Serving Up Dessert in a Morning Cereal Bowl [AUDIO]
Most parents wouldn’t think of giving their children dessert for breakfast, but the Environmental Working Group has found that many cereals that are marketed to children have more sugar than many junk food treats.
A one-cup serving of Honey Smacks cereal has more sugar than a Hostess Twinkie and a cup of Cap’n Crunch or Apple Jacks has more sugar than three Chips Ahoy cookies.
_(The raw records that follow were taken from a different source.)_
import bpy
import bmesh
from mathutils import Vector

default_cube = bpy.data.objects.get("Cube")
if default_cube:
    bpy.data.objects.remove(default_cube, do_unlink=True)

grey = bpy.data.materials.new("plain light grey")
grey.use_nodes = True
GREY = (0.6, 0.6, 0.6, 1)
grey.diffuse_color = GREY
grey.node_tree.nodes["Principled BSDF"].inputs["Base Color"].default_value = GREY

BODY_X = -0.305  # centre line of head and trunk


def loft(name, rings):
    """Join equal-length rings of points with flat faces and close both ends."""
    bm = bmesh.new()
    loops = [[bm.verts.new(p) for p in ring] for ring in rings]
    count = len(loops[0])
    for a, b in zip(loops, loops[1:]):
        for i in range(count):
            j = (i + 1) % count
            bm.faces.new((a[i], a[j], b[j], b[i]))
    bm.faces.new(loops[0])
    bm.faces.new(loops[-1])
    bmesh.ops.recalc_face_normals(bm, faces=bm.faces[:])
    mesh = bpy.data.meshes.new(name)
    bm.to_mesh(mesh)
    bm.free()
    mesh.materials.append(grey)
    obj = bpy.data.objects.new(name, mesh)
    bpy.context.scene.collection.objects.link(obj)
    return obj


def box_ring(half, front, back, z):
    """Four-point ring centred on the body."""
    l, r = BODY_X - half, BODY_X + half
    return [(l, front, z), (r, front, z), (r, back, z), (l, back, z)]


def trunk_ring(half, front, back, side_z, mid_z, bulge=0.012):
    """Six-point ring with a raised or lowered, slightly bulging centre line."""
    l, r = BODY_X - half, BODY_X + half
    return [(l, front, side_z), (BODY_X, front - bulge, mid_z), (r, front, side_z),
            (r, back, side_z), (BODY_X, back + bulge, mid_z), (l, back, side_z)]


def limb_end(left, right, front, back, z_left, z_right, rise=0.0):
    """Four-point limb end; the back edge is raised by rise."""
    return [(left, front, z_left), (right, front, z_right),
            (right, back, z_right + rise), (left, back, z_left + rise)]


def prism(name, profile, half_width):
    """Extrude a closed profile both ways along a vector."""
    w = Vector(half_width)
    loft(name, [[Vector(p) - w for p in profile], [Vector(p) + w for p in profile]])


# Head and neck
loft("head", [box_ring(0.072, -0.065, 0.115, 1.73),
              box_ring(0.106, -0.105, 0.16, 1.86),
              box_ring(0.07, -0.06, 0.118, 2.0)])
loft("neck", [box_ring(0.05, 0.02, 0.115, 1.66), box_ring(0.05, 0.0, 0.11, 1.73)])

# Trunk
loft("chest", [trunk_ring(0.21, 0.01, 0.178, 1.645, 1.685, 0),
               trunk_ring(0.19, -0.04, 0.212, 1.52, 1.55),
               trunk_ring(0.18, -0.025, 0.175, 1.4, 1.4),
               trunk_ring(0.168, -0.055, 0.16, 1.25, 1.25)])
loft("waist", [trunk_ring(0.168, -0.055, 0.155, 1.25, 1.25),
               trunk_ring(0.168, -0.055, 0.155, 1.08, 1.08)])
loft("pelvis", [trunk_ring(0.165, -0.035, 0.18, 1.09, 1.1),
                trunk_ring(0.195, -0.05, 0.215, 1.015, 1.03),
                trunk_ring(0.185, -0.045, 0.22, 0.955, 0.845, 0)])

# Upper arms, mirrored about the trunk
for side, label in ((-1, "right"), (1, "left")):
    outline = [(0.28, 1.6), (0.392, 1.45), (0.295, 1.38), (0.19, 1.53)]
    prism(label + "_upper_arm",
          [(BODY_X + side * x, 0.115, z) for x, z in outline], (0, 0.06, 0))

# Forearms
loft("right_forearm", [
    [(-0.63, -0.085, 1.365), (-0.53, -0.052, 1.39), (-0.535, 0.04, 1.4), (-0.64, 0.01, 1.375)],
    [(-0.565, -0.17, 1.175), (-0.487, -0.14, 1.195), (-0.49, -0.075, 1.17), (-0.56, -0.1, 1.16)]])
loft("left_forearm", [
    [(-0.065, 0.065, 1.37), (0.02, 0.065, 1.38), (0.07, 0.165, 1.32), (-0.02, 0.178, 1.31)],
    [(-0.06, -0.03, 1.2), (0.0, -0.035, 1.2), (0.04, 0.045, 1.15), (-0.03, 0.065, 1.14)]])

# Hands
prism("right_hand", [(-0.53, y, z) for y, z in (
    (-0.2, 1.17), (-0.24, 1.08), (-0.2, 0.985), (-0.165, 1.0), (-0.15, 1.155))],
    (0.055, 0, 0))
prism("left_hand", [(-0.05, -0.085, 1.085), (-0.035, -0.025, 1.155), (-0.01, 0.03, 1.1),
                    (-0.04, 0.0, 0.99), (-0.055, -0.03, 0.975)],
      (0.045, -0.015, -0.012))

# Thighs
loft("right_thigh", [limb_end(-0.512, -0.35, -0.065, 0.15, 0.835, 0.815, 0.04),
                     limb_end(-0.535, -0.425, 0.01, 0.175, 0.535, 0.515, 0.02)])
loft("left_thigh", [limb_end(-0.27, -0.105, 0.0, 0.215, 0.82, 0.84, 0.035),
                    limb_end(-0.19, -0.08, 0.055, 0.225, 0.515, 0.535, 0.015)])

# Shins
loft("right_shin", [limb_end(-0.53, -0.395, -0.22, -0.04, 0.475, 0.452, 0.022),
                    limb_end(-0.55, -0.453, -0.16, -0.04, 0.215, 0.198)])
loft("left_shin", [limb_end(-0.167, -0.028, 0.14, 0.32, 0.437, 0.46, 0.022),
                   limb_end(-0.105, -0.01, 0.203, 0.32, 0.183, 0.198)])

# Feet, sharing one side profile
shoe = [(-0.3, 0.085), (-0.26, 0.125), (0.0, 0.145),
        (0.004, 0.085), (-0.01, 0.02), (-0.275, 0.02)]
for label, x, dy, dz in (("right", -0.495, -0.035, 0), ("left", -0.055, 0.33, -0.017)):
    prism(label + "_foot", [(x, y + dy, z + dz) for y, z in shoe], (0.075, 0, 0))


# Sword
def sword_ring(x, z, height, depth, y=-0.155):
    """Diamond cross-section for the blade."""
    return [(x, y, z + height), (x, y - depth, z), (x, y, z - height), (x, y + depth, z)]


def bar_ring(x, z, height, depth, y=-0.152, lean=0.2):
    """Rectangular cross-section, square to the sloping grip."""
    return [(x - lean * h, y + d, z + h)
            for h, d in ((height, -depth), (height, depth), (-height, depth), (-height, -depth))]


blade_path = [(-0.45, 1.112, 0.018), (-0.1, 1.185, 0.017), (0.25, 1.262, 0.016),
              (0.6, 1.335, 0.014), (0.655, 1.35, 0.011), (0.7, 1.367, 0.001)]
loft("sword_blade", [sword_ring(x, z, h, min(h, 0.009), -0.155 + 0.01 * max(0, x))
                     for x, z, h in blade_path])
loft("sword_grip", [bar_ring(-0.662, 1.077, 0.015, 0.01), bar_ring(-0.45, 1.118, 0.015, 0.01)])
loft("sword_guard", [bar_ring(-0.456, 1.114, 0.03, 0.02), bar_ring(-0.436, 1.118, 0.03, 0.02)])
Also on the list were Post Golden Crisp, Quaker Oats Oh’s, Kellogg’s Froot Loops Marshmallow and Apple Jacks.
So, what should parents do when looking for a good cereal? “Instead of giving a blanketed ‘x’ number of grams of sugar per serving, I think an easier way for parents to look at the boxes when looking for cereals is for them to ask themselves, is there fiber in this cereal for my child?” said Dr. Felicia Stoler, Nutritionist and Exercise Physiologist. “Cereals should have at least four grams of fiber per serving along with whole grains.”
“You want to make sure you have some protein and some carbohydrate in your child’s diet at breakfast time so they have the basic nutrients they need to get their day started,” said Stoler.
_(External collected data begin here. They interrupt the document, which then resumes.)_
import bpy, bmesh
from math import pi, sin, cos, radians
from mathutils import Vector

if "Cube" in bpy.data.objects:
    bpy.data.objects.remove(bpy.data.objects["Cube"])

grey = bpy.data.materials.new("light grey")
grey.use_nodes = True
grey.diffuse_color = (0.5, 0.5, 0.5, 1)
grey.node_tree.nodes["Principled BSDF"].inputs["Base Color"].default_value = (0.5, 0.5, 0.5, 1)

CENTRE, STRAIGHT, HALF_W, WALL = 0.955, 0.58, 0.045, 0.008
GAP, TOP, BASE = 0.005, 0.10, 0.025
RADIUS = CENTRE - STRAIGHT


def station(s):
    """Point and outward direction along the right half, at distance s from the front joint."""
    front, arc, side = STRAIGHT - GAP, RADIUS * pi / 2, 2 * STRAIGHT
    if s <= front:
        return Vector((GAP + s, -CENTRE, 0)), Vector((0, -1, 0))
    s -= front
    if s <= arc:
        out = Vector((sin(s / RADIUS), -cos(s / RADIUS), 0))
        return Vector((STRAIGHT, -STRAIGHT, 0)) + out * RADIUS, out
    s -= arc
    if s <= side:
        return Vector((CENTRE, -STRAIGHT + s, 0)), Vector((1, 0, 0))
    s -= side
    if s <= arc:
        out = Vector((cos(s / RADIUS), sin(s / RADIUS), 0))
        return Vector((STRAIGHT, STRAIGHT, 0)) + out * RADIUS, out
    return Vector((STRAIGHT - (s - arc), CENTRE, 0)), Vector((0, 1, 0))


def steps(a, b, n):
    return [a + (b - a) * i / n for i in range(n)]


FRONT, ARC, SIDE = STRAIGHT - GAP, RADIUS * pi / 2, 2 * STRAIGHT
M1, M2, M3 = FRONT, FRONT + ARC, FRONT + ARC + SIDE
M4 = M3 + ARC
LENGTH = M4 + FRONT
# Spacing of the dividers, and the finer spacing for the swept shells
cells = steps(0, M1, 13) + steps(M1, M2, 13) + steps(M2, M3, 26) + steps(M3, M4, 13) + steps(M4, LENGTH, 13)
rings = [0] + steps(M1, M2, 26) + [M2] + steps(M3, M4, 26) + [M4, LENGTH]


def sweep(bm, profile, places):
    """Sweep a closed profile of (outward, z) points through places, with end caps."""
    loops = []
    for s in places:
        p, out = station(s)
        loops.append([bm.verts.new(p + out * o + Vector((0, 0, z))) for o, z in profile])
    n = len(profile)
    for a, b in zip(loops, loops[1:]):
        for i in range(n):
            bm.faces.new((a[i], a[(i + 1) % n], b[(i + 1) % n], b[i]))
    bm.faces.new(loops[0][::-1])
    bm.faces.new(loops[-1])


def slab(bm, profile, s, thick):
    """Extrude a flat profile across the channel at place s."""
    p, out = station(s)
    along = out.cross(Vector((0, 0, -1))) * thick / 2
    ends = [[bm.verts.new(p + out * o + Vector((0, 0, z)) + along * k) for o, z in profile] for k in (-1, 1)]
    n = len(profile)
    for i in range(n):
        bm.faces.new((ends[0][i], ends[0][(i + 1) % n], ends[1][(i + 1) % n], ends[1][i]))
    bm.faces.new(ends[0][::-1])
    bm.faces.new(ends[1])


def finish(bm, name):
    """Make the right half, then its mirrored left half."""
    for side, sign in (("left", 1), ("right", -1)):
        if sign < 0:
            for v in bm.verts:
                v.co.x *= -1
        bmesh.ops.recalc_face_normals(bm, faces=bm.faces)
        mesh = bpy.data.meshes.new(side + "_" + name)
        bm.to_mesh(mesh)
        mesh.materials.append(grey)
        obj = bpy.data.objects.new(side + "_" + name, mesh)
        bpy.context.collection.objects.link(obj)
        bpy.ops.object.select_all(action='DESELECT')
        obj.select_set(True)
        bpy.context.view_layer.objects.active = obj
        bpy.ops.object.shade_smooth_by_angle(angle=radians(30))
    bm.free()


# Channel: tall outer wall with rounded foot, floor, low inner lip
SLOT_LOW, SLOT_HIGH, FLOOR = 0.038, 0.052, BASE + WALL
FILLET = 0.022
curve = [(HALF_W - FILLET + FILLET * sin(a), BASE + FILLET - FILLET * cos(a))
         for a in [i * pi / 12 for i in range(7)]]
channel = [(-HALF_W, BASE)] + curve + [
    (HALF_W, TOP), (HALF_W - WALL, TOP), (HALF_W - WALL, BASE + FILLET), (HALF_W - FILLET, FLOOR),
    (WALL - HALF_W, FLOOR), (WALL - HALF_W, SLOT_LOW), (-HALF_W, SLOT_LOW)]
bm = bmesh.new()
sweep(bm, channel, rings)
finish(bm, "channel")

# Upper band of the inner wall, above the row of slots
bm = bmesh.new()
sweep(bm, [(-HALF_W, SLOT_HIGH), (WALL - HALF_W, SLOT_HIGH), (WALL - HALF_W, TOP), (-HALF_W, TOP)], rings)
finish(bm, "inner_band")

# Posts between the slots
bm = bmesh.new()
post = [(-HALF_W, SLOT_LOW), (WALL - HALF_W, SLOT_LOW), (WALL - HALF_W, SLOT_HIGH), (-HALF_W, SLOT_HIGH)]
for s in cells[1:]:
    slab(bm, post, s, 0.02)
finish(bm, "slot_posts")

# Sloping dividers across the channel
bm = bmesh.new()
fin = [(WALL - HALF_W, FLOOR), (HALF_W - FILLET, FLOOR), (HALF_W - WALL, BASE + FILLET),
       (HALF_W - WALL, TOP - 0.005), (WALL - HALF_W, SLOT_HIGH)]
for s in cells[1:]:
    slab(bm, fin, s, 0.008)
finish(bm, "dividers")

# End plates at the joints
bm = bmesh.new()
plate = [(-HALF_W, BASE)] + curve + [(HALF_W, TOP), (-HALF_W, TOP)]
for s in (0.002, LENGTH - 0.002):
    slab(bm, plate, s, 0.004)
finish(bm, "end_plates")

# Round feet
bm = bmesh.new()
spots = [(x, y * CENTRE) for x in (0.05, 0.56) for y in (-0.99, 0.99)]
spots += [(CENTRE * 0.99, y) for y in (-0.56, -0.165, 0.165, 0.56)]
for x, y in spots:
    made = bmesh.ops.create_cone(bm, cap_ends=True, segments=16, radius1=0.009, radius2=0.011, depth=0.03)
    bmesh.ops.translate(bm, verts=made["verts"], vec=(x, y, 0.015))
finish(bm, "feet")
Stoler said some sugar is o.k. but it’s important to make sure there are other nutrients in a box of cereal, “Parents should ask themselves if there some other benefit to this food other than it tasting good and is it made with whole grains?”